*** Data shown ***
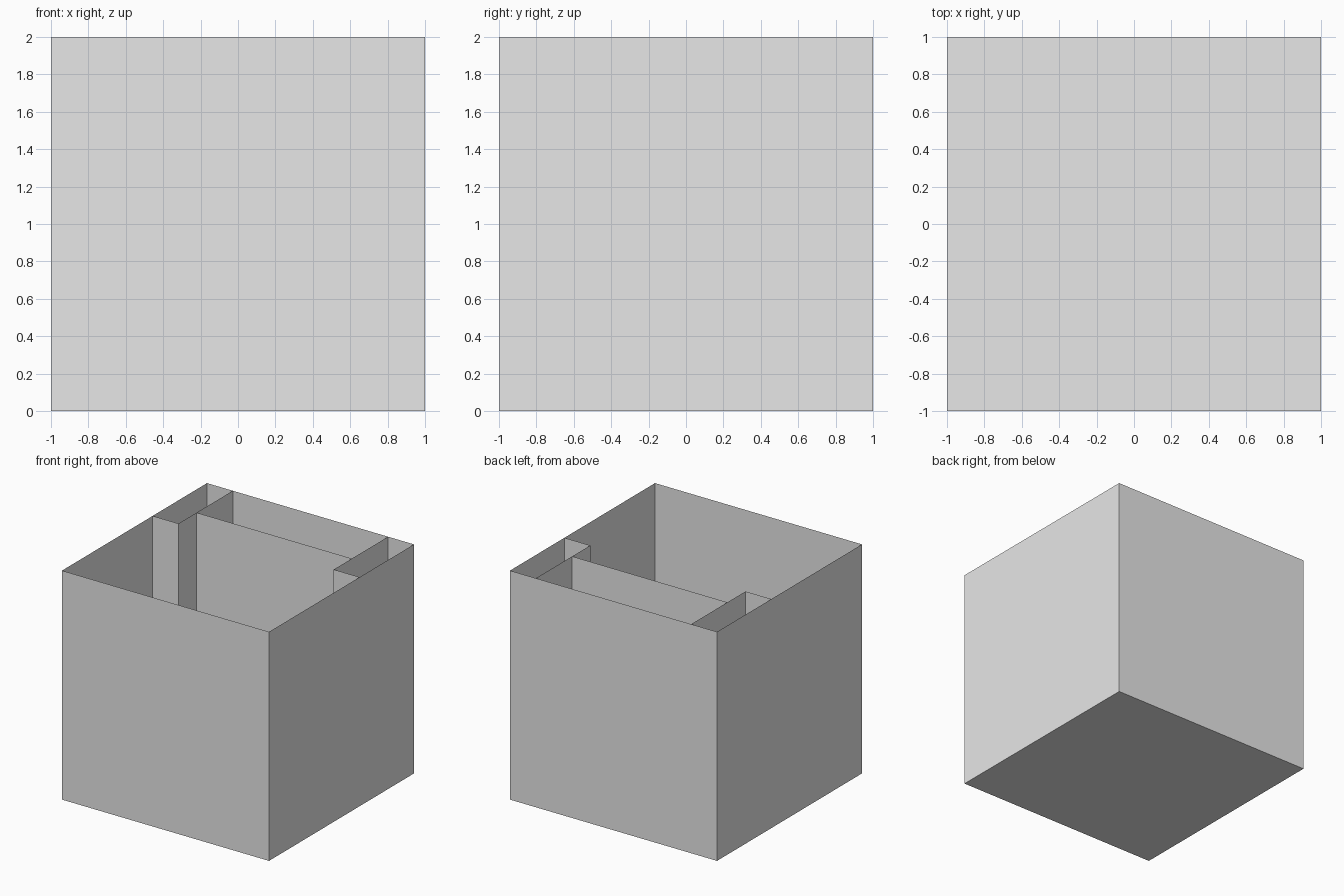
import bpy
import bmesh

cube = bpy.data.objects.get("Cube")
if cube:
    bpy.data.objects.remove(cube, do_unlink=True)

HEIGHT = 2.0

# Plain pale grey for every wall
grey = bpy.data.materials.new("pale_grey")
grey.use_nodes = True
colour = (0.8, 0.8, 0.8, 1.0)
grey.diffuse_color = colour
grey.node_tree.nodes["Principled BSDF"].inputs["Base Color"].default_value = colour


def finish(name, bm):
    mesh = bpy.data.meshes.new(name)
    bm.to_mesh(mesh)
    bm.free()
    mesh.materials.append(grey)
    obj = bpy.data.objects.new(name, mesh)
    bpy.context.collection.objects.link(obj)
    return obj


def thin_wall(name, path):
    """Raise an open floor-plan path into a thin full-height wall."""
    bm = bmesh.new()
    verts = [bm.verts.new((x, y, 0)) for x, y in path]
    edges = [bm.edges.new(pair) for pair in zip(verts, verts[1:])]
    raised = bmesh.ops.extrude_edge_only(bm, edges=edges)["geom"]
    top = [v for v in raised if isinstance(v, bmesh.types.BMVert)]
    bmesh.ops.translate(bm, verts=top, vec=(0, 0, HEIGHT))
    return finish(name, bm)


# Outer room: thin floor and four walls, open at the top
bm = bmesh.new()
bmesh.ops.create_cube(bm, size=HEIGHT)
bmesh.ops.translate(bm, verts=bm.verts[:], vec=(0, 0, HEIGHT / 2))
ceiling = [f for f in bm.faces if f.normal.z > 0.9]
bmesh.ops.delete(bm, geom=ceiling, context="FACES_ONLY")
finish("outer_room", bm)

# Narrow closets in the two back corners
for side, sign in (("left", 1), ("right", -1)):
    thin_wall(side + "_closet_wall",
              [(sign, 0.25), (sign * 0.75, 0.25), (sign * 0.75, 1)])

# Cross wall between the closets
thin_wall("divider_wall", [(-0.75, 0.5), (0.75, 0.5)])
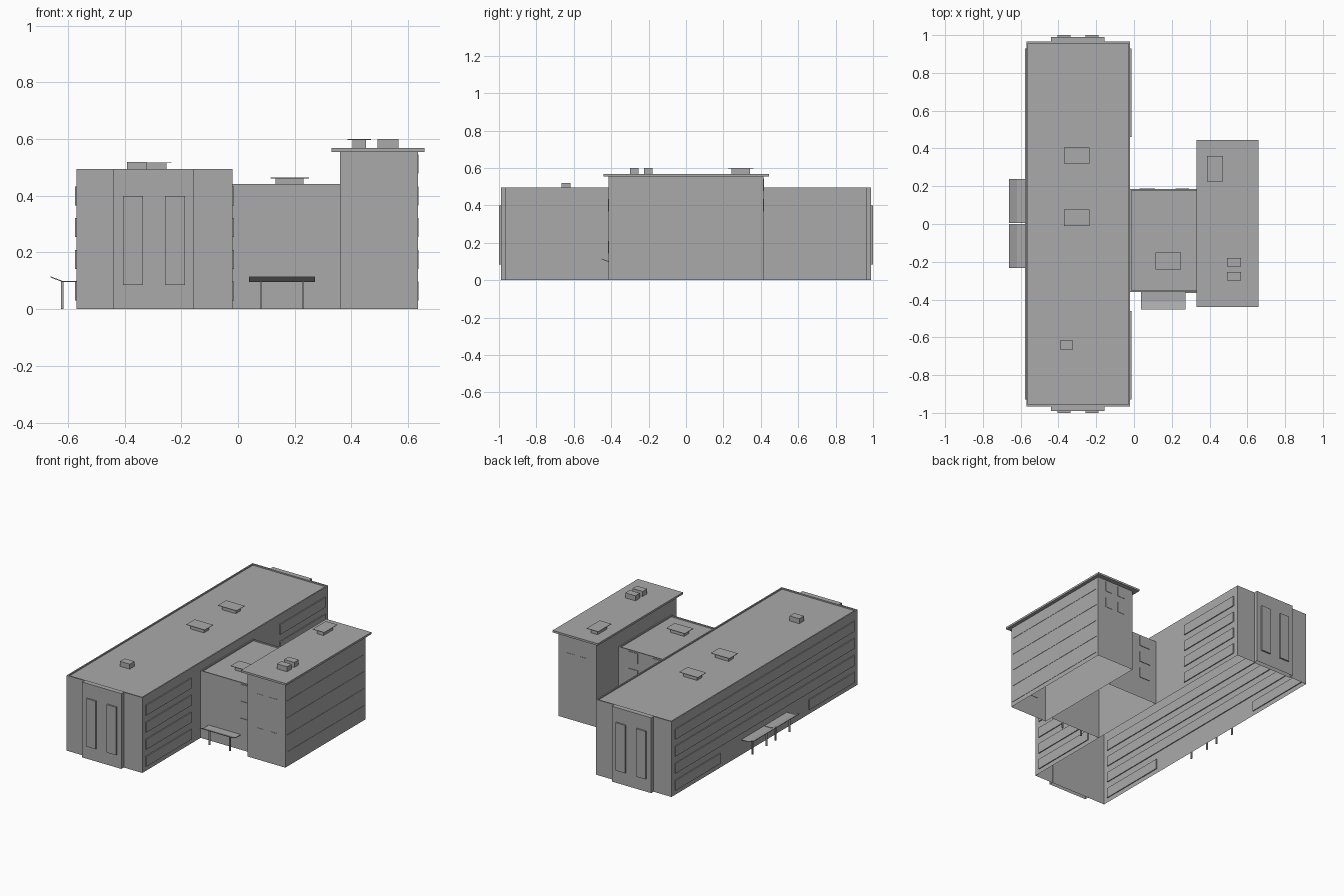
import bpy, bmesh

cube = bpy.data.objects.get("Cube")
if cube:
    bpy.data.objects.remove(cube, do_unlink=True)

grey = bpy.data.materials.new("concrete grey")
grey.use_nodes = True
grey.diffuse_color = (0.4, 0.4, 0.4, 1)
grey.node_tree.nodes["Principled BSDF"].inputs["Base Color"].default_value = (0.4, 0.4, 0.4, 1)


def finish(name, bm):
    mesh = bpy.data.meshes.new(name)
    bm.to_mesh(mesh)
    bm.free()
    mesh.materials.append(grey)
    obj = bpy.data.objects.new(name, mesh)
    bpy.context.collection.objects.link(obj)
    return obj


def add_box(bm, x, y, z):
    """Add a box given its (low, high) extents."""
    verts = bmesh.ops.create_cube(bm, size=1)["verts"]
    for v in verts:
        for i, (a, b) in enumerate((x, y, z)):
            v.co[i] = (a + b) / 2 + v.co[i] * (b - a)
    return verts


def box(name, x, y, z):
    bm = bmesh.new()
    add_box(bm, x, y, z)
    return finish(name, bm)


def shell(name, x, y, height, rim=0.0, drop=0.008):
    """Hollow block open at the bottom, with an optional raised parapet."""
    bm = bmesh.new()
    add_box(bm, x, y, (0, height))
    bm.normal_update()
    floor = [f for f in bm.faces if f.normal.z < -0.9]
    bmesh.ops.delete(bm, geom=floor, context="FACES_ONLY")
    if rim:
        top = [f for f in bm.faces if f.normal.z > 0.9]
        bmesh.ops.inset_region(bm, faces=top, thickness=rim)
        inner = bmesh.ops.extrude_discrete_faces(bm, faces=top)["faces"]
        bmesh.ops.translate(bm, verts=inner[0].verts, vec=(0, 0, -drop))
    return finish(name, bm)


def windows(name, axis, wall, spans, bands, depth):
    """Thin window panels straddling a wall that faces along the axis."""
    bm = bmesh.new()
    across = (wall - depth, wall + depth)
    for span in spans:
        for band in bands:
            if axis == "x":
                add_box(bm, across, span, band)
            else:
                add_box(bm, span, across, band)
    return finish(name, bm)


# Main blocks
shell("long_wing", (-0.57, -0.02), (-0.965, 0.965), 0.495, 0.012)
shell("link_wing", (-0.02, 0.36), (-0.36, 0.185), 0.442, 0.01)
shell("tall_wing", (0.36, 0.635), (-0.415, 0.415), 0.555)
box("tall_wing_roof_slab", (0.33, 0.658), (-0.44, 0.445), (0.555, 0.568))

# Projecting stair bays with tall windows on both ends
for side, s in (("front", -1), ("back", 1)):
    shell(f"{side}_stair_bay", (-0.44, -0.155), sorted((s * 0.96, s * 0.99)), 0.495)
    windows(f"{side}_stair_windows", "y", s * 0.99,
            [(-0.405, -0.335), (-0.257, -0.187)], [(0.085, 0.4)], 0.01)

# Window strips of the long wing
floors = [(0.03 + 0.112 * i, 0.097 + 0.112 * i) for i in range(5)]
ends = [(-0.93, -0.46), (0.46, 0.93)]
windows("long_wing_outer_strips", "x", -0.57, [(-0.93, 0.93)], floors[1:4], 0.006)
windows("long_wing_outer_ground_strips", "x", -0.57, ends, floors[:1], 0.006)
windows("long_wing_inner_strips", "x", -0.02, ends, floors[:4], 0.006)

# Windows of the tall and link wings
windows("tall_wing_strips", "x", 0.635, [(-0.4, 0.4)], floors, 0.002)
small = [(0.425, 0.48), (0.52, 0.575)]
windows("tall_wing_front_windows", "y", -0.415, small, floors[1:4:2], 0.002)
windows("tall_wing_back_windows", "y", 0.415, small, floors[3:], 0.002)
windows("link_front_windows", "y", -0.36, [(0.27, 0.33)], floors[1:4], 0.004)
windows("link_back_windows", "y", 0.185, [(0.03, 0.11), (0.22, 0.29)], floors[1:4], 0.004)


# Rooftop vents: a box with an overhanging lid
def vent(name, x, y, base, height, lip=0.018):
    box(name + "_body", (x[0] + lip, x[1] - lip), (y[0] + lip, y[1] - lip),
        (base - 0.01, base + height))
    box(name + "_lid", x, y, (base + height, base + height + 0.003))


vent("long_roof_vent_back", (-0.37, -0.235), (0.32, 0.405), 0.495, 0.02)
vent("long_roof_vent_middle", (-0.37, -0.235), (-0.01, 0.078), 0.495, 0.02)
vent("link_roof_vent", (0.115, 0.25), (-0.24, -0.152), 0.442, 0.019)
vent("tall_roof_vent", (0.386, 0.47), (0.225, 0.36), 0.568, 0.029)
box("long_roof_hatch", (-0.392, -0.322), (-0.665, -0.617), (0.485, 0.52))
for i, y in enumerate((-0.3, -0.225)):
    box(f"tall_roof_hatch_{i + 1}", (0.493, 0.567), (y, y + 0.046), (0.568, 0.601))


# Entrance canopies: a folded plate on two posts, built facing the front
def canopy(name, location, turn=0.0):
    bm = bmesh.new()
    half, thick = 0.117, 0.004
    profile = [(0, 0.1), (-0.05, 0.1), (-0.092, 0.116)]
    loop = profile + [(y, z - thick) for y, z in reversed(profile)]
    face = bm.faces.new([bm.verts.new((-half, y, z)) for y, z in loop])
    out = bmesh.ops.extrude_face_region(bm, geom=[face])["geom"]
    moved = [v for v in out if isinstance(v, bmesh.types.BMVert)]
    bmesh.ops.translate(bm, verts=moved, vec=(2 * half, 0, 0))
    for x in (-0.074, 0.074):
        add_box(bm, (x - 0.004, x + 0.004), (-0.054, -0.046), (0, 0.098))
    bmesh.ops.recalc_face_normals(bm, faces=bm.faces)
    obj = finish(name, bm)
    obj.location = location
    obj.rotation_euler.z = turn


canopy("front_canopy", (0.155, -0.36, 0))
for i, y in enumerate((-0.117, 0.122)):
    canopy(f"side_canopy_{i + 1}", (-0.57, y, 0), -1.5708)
*** End of Data shown ***
*Task to complete*
Nothing may be altered when you restate the records, but every picture must be dropped.

*Solution to the problem*
import bpy
import bmesh

cube = bpy.data.objects.get("Cube")
if cube:
    bpy.data.objects.remove(cube, do_unlink=True)

HEIGHT = 2.0

# Plain pale grey for every wall
grey = bpy.data.materials.new("pale_grey")
grey.use_nodes = True
colour = (0.8, 0.8, 0.8, 1.0)
grey.diffuse_color = colour
grey.node_tree.nodes["Principled BSDF"].inputs["Base Color"].default_value = colour


def finish(name, bm):
    mesh = bpy.data.meshes.new(name)
    bm.to_mesh(mesh)
    bm.free()
    mesh.materials.append(grey)
    obj = bpy.data.objects.new(name, mesh)
    bpy.context.collection.objects.link(obj)
    return obj


def thin_wall(name, path):
    """Raise an open floor-plan path into a thin full-height wall."""
    bm = bmesh.new()
    verts = [bm.verts.new((x, y, 0)) for x, y in path]
    edges = [bm.edges.new(pair) for pair in zip(verts, verts[1:])]
    raised = bmesh.ops.extrude_edge_only(bm, edges=edges)["geom"]
    top = [v for v in raised if isinstance(v, bmesh.types.BMVert)]
    bmesh.ops.translate(bm, verts=top, vec=(0, 0, HEIGHT))
    return finish(name, bm)


# Outer room: thin floor and four walls, open at the top
bm = bmesh.new()
bmesh.ops.create_cube(bm, size=HEIGHT)
bmesh.ops.translate(bm, verts=bm.verts[:], vec=(0, 0, HEIGHT / 2))
ceiling = [f for f in bm.faces if f.normal.z > 0.9]
bmesh.ops.delete(bm, geom=ceiling, context="FACES_ONLY")
finish("outer_room", bm)

# Narrow closets in the two back corners
for side, sign in (("left", 1), ("right", -1)):
    thin_wall(side + "_closet_wall",
              [(sign, 0.25), (sign * 0.75, 0.25), (sign * 0.75, 1)])

# Cross wall between the closets
thin_wall("divider_wall", [(-0.75, 0.5), (0.75, 0.5)])
import bpy, bmesh

cube = bpy.data.objects.get("Cube")
if cube:
    bpy.data.objects.remove(cube, do_unlink=True)

grey = bpy.data.materials.new("concrete grey")
grey.use_nodes = True
grey.diffuse_color = (0.4, 0.4, 0.4, 1)
grey.node_tree.nodes["Principled BSDF"].inputs["Base Color"].default_value = (0.4, 0.4, 0.4, 1)


def finish(name, bm):
    mesh = bpy.data.meshes.new(name)
    bm.to_mesh(mesh)
    bm.free()
    mesh.materials.append(grey)
    obj = bpy.data.objects.new(name, mesh)
    bpy.context.collection.objects.link(obj)
    return obj


def add_box(bm, x, y, z):
    """Add a box given its (low, high) extents."""
    verts = bmesh.ops.create_cube(bm, size=1)["verts"]
    for v in verts:
        for i, (a, b) in enumerate((x, y, z)):
            v.co[i] = (a + b) / 2 + v.co[i] * (b - a)
    return verts


def box(name, x, y, z):
    bm = bmesh.new()
    add_box(bm, x, y, z)
    return finish(name, bm)


def shell(name, x, y, height, rim=0.0, drop=0.008):
    """Hollow block open at the bottom, with an optional raised parapet."""
    bm = bmesh.new()
    add_box(bm, x, y, (0, height))
    bm.normal_update()
    floor = [f for f in bm.faces if f.normal.z < -0.9]
    bmesh.ops.delete(bm, geom=floor, context="FACES_ONLY")
    if rim:
        top = [f for f in bm.faces if f.normal.z > 0.9]
        bmesh.ops.inset_region(bm, faces=top, thickness=rim)
        inner = bmesh.ops.extrude_discrete_faces(bm, faces=top)["faces"]
        bmesh.ops.translate(bm, verts=inner[0].verts, vec=(0, 0, -drop))
    return finish(name, bm)


def windows(name, axis, wall, spans, bands, depth):
    """Thin window panels straddling a wall that faces along the axis."""
    bm = bmesh.new()
    across = (wall - depth, wall + depth)
    for span in spans:
        for band in bands:
            if axis == "x":
                add_box(bm, across, span, band)
            else:
                add_box(bm, span, across, band)
    return finish(name, bm)


# Main blocks
shell("long_wing", (-0.57, -0.02), (-0.965, 0.965), 0.495, 0.012)
shell("link_wing", (-0.02, 0.36), (-0.36, 0.185), 0.442, 0.01)
shell("tall_wing", (0.36, 0.635), (-0.415, 0.415), 0.555)
box("tall_wing_roof_slab", (0.33, 0.658), (-0.44, 0.445), (0.555, 0.568))

# Projecting stair bays with tall windows on both ends
for side, s in (("front", -1), ("back", 1)):
    shell(f"{side}_stair_bay", (-0.44, -0.155), sorted((s * 0.96, s * 0.99)), 0.495)
    windows(f"{side}_stair_windows", "y", s * 0.99,
            [(-0.405, -0.335), (-0.257, -0.187)], [(0.085, 0.4)], 0.01)

# Window strips of the long wing
floors = [(0.03 + 0.112 * i, 0.097 + 0.112 * i) for i in range(5)]
ends = [(-0.93, -0.46), (0.46, 0.93)]
windows("long_wing_outer_strips", "x", -0.57, [(-0.93, 0.93)], floors[1:4], 0.006)
windows("long_wing_outer_ground_strips", "x", -0.57, ends, floors[:1], 0.006)
windows("long_wing_inner_strips", "x", -0.02, ends, floors[:4], 0.006)

# Windows of the tall and link wings
windows("tall_wing_strips", "x", 0.635, [(-0.4, 0.4)], floors, 0.002)
small = [(0.425, 0.48), (0.52, 0.575)]
windows("tall_wing_front_windows", "y", -0.415, small, floors[1:4:2], 0.002)
windows("tall_wing_back_windows", "y", 0.415, small, floors[3:], 0.002)
windows("link_front_windows", "y", -0.36, [(0.27, 0.33)], floors[1:4], 0.004)
windows("link_back_windows", "y", 0.185, [(0.03, 0.11), (0.22, 0.29)], floors[1:4], 0.004)


# Rooftop vents: a box with an overhanging lid
def vent(name, x, y, base, height, lip=0.018):
    box(name + "_body", (x[0] + lip, x[1] - lip), (y[0] + lip, y[1] - lip),
        (base - 0.01, base + height))
    box(name + "_lid", x, y, (base + height, base + height + 0.003))


vent("long_roof_vent_back", (-0.37, -0.235), (0.32, 0.405), 0.495, 0.02)
vent("long_roof_vent_middle", (-0.37, -0.235), (-0.01, 0.078), 0.495, 0.02)
vent("link_roof_vent", (0.115, 0.25), (-0.24, -0.152), 0.442, 0.019)
vent("tall_roof_vent", (0.386, 0.47), (0.225, 0.36), 0.568, 0.029)
box("long_roof_hatch", (-0.392, -0.322), (-0.665, -0.617), (0.485, 0.52))
for i, y in enumerate((-0.3, -0.225)):
    box(f"tall_roof_hatch_{i + 1}", (0.493, 0.567), (y, y + 0.046), (0.568, 0.601))


# Entrance canopies: a folded plate on two posts, built facing the front
def canopy(name, location, turn=0.0):
    bm = bmesh.new()
    half, thick = 0.117, 0.004
    profile = [(0, 0.1), (-0.05, 0.1), (-0.092, 0.116)]
    loop = profile + [(y, z - thick) for y, z in reversed(profile)]
    face = bm.faces.new([bm.verts.new((-half, y, z)) for y, z in loop])
    out = bmesh.ops.extrude_face_region(bm, geom=[face])["geom"]
    moved = [v for v in out if isinstance(v, bmesh.types.BMVert)]
    bmesh.ops.translate(bm, verts=moved, vec=(2 * half, 0, 0))
    for x in (-0.074, 0.074):
        add_box(bm, (x - 0.004, x + 0.004), (-0.054, -0.046), (0, 0.098))
    bmesh.ops.recalc_face_normals(bm, faces=bm.faces)
    obj = finish(name, bm)
    obj.location = location
    obj.rotation_euler.z = turn


canopy("front_canopy", (0.155, -0.36, 0))
for i, y in enumerate((-0.117, 0.122)):
    canopy(f"side_canopy_{i + 1}", (-0.57, y, 0), -1.5708)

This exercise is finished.